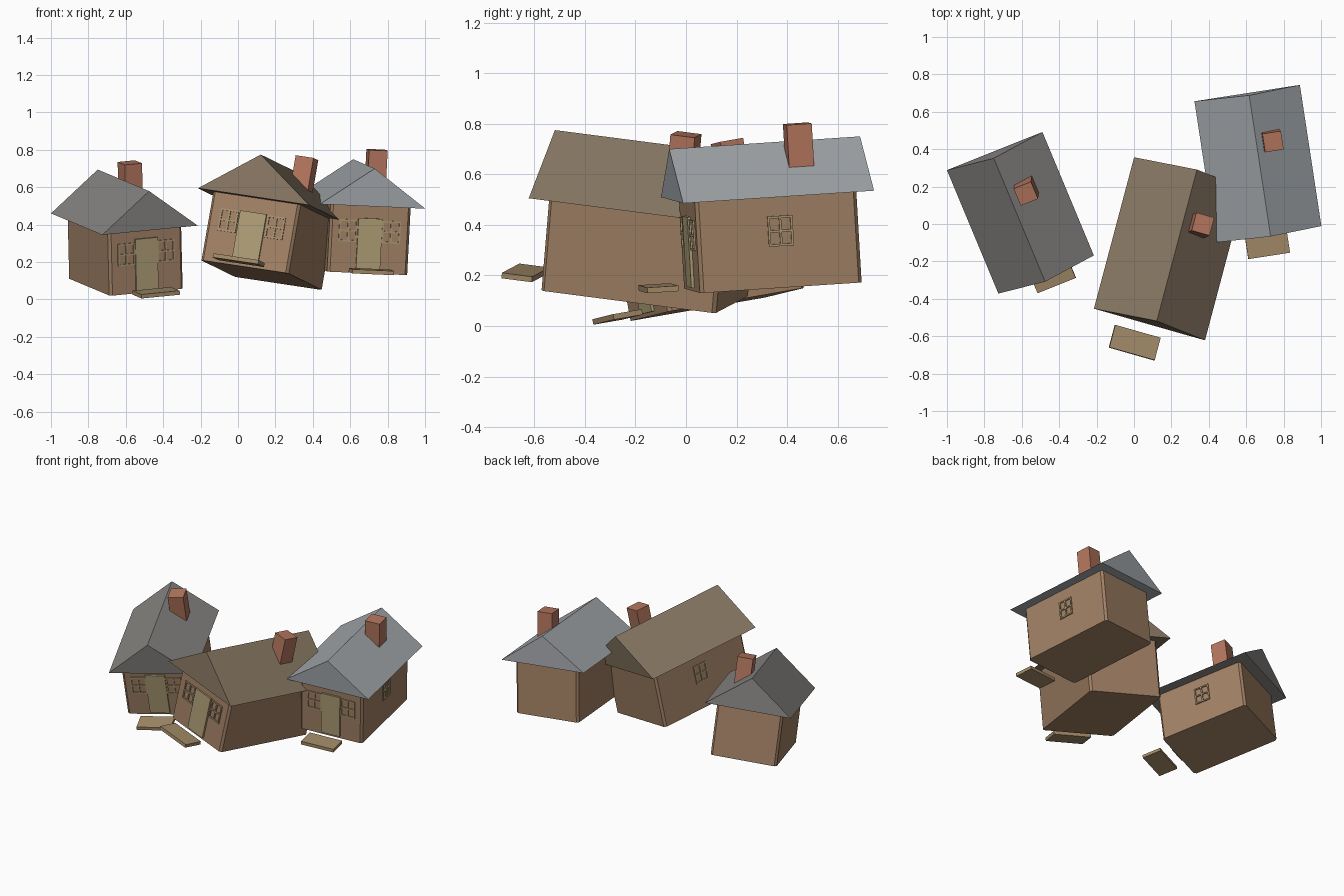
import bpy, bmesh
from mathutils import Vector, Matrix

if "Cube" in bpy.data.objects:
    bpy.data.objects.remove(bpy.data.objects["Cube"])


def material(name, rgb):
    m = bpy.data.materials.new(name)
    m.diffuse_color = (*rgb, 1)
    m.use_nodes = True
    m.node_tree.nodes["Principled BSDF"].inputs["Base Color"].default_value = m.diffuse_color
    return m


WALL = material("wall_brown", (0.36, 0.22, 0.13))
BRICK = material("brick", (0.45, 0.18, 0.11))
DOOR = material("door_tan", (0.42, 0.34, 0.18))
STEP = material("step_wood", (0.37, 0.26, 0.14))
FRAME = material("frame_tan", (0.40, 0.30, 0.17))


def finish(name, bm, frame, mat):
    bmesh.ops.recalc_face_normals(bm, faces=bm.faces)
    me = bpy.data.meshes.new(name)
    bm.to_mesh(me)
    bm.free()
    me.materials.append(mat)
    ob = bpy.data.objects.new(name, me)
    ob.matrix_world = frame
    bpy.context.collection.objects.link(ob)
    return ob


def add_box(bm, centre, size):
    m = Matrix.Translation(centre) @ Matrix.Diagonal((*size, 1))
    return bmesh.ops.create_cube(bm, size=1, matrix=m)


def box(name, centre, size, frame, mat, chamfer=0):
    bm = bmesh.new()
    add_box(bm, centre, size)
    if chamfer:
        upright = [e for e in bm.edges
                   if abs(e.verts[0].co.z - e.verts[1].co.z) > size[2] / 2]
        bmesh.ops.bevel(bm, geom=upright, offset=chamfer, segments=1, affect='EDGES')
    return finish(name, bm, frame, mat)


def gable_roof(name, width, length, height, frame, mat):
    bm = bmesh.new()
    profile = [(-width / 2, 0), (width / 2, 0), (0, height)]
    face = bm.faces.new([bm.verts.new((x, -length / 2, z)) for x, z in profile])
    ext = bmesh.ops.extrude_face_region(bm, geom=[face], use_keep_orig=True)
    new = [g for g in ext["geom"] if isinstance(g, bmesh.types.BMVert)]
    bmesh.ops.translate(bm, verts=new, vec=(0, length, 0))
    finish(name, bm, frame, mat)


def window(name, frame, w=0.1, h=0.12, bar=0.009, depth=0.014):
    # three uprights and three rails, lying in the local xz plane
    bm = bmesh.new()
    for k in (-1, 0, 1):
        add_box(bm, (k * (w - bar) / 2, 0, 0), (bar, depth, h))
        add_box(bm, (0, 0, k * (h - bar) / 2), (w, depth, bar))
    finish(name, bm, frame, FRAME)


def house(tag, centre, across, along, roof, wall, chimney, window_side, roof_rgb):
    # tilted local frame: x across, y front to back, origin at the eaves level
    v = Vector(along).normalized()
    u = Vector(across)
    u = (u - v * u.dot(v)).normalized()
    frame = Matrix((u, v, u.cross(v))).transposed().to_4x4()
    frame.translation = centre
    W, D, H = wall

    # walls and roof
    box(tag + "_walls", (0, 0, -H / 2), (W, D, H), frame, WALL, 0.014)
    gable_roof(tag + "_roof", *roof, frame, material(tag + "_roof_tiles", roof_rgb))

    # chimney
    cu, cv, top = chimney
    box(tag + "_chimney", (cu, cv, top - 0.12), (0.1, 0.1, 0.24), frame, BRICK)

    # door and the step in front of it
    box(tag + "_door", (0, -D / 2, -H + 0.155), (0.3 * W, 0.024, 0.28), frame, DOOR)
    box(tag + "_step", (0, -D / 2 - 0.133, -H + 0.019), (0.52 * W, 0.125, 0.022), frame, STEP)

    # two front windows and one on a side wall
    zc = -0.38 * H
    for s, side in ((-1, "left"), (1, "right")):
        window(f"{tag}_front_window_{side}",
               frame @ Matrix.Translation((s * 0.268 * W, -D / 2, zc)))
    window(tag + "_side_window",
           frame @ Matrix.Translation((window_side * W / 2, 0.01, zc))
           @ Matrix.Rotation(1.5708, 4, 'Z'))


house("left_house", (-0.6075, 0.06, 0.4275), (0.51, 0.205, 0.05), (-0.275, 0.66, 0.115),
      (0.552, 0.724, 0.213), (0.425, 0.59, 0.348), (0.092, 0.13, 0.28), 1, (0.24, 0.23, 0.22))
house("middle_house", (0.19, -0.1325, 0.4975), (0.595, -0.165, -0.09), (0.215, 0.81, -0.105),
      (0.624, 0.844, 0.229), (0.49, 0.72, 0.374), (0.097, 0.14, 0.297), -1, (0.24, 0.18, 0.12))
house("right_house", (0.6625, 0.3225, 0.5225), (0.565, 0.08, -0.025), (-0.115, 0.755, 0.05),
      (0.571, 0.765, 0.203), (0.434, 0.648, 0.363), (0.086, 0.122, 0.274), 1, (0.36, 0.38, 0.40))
...
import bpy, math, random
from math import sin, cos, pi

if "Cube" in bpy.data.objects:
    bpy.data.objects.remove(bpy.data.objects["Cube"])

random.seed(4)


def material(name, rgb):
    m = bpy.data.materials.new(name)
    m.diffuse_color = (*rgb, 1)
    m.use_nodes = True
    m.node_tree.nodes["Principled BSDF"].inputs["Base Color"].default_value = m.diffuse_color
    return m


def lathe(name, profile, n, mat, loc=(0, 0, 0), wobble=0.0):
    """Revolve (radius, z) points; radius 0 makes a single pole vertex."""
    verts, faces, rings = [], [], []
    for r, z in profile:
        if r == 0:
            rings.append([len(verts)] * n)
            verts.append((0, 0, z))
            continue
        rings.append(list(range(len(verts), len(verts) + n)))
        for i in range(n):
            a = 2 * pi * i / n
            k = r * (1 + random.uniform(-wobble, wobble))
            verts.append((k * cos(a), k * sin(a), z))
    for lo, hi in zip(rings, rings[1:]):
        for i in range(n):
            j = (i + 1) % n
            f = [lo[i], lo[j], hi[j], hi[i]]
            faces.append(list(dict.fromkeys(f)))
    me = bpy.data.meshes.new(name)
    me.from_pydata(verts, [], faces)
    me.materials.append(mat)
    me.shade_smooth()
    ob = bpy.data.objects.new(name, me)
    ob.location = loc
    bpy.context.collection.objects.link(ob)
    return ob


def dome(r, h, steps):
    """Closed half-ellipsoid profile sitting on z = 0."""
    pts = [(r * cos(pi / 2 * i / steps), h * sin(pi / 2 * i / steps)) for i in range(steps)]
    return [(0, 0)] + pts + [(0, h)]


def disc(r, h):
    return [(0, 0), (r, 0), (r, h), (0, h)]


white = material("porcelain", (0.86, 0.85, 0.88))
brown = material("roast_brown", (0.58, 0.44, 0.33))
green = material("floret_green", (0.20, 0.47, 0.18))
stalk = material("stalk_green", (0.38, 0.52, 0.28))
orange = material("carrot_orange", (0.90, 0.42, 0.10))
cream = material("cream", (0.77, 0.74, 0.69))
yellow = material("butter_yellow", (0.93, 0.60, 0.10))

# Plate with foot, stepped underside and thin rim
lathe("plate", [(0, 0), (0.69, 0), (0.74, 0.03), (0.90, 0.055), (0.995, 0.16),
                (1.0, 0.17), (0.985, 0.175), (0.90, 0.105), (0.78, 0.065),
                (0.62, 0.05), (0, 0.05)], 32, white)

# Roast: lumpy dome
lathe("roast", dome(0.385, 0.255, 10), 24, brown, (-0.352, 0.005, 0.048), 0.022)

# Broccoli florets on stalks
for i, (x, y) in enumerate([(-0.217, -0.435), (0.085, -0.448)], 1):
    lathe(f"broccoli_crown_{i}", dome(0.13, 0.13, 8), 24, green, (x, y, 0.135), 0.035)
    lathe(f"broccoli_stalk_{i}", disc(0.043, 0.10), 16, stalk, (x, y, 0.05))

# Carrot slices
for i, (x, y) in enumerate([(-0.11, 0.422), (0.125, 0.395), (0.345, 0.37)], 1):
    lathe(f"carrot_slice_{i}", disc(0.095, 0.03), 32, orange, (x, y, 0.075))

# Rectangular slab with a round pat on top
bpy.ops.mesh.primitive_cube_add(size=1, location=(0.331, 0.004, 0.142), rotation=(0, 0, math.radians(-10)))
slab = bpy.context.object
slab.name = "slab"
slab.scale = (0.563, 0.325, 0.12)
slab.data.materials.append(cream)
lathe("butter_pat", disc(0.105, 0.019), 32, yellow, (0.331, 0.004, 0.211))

▶ **THE TASK**: Of the lines above, output exactly those from the line bearing "frame @ Matrix.Translation((s" through the line bearing "(0.36, 0.38, 0.40))", inclusive.

▶ **THE COMPLETED TASK**:
               frame @ Matrix.Translation((s * 0.268 * W, -D / 2, zc)))
    window(tag + "_side_window",
           frame @ Matrix.Translation((window_side * W / 2, 0.01, zc))
           @ Matrix.Rotation(1.5708, 4, 'Z'))


house("left_house", (-0.6075, 0.06, 0.4275), (0.51, 0.205, 0.05), (-0.275, 0.66, 0.115),
      (0.552, 0.724, 0.213), (0.425, 0.59, 0.348), (0.092, 0.13, 0.28), 1, (0.24, 0.23, 0.22))
house("middle_house", (0.19, -0.1325, 0.4975), (0.595, -0.165, -0.09), (0.215, 0.81, -0.105),
      (0.624, 0.844, 0.229), (0.49, 0.72, 0.374), (0.097, 0.14, 0.297), -1, (0.24, 0.18, 0.12))
house("right_house", (0.6625, 0.3225, 0.5225), (0.565, 0.08, -0.025), (-0.115, 0.755, 0.05),
      (0.571, 0.765, 0.203), (0.434, 0.648, 0.363), (0.086, 0.122, 0.274), 1, (0.36, 0.38, 0.40))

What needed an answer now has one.